A sign of the times: S.W.A.T. opens with an aerial shot of the Hollywood sign before quickly descending into white-noise chaos. Picking up bad habits from only the worst attention deficit TV commercials and music videos, the prologue is an exhaustive shootout that combines hyperkinetic camcorder footage, blurred-out surveillance camera images and handheld film footage. Like the equally incomprehensible combat film Black Hawk Down, there’s no sense of strategy, narrative direction, or cinematic storytelling amid this rampant disarray. But that’s what makes S.W.A.T.’s opening shot so apt in a way. This is the state of Hollywood pictures nowadays—and S.W.A.T. just happens to be part of Hollywood’s worst summer in recent memory.
What’s more disappointing is that there’s the hint of a fascinating movie buried inside S.W.A.T. I’m not referring to the opening hour of postulating exposition, where L.A.P.D. bad-ass Hondo Harrelson (Samuel L. Jackson) puts together his elite team of cops (typecasting all around: LL Cool J as the requisite comic relief, Michelle Rodriguez as the tough Latina in uniform and Colin Farrell as the brooding naïf). By midpoint, sparks ignite when an arrested drug kingpin (a wonderfully petulant Olivier Martinez) makes an audacious offer to all street gangs, crime syndicates and rogue cops throughout the city of Los Angeles: “I will give $100 million to anyone who gets me out of here.” The montage that follows features gang after gang scratching their chin, thinking about the possibilities a $100 million payday could bring.

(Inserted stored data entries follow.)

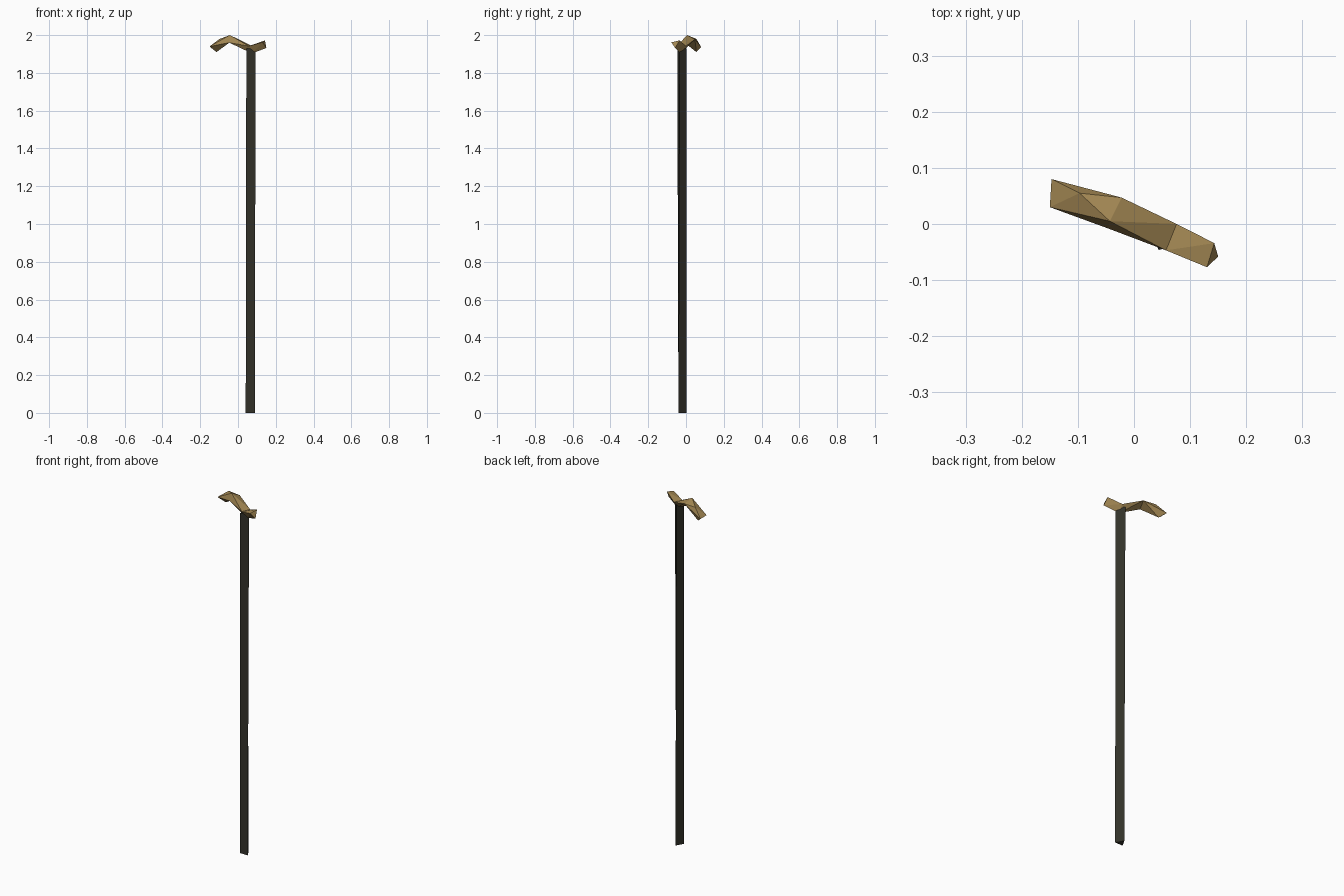
import bpy, bmesh, math

if "Cube" in bpy.data.objects:
    bpy.data.objects.remove(bpy.data.objects["Cube"])


def material(name, rgb):
    m = bpy.data.materials.new(name)
    m.diffuse_color = (*rgb, 1)
    m.use_nodes = True
    m.node_tree.nodes["Principled BSDF"].inputs["Base Color"].default_value = m.diffuse_color
    return m


def finish(name, bm, mat):
    bmesh.ops.recalc_face_normals(bm, faces=bm.faces)
    me = bpy.data.meshes.new(name)
    bm.to_mesh(me)
    bm.free()
    me.materials.append(mat)
    ob = bpy.data.objects.new(name, me)
    bpy.context.collection.objects.link(ob)
    return ob


brass = material("aged brass", (0.36, 0.24, 0.085))
ebony = material("dark wood", (0.032, 0.031, 0.022))

# Shaft: three-sided, slightly wider and twisted towards the top
bm = bmesh.new()
rings = []
for z, r, turn in ((0, 0.028, 0), (1.93, 0.029, 14)):
    rings.append([bm.verts.new((0.065 + r * math.cos(math.radians(a + turn)),
                                -0.026 + r * math.sin(math.radians(a + turn)), z))
                  for a in (90, 210, 330)])
for i in range(3):
    j = (i + 1) % 3
    bm.faces.new((rings[0][i], rings[0][j], rings[1][j], rings[1][i]))
for ring in rings:
    bm.faces.new(ring)
finish("shaft", bm, ebony)

# Handle: faceted curved grip, each stretch wrapped around two cross-sections
short_end = [(0.13, -0.077, 1.962), (0.143, -0.034, 1.972), (0.15, -0.058, 1.932)]
collar = [(0.057, -0.047, 1.942), (0.076, 0.0, 1.942), (0.074, -0.027, 1.903)]
arch = [(-0.043, 0.005, 2.0), (-0.022, 0.047, 1.978), (-0.046, -0.008, 1.96)]
crest = [(-0.097, 0.055, 1.98), (-0.06, 0.05, 1.957)]
long_end = [(-0.15, 0.03, 1.94), (-0.147, 0.08, 1.937), (-0.114, 0.055, 1.91)]
for name, pts in (("handle_short_end", short_end + collar),
                  ("handle_middle", collar + arch),
                  ("handle_long_end", arch + crest + long_end)):
    bm = bmesh.new()
    for p in pts:
        bm.verts.new(p)
    bmesh.ops.convex_hull(bm, input=bm.verts)
    finish(name, bm, brass)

Think of a citywide version of John Carpenter’s B-movie gem Assault on Precinct 13 and you’ve just imagined a better movie than S.W.A.T. As soon as they imply an urban city about to fall into riot because of self-motivated greed, the narrative thread is dropped and it turns into a small potatoes chase movie between the good S.W.A.T. team and a singular, and easily dispensable, band of rogue agents who betray them. There’s no narrative kick, and that combined with the lack of basic cinematic storytelling skills (the film’s action scenes are reduced via a series of blip-blip commercial sound bites) make S.W.A.T. a real headache. Don’t settle for less, and rent Carpenter’s urban gang warfare pics Assault on Precinct 13 and Escape From New York instead. There’s a greater thrill in hearing Carpenter’s antihero Snake Plissken say the still current line, “I don’t give a fuck about your war—or your president,” than anything in the whole of S.W.A.T.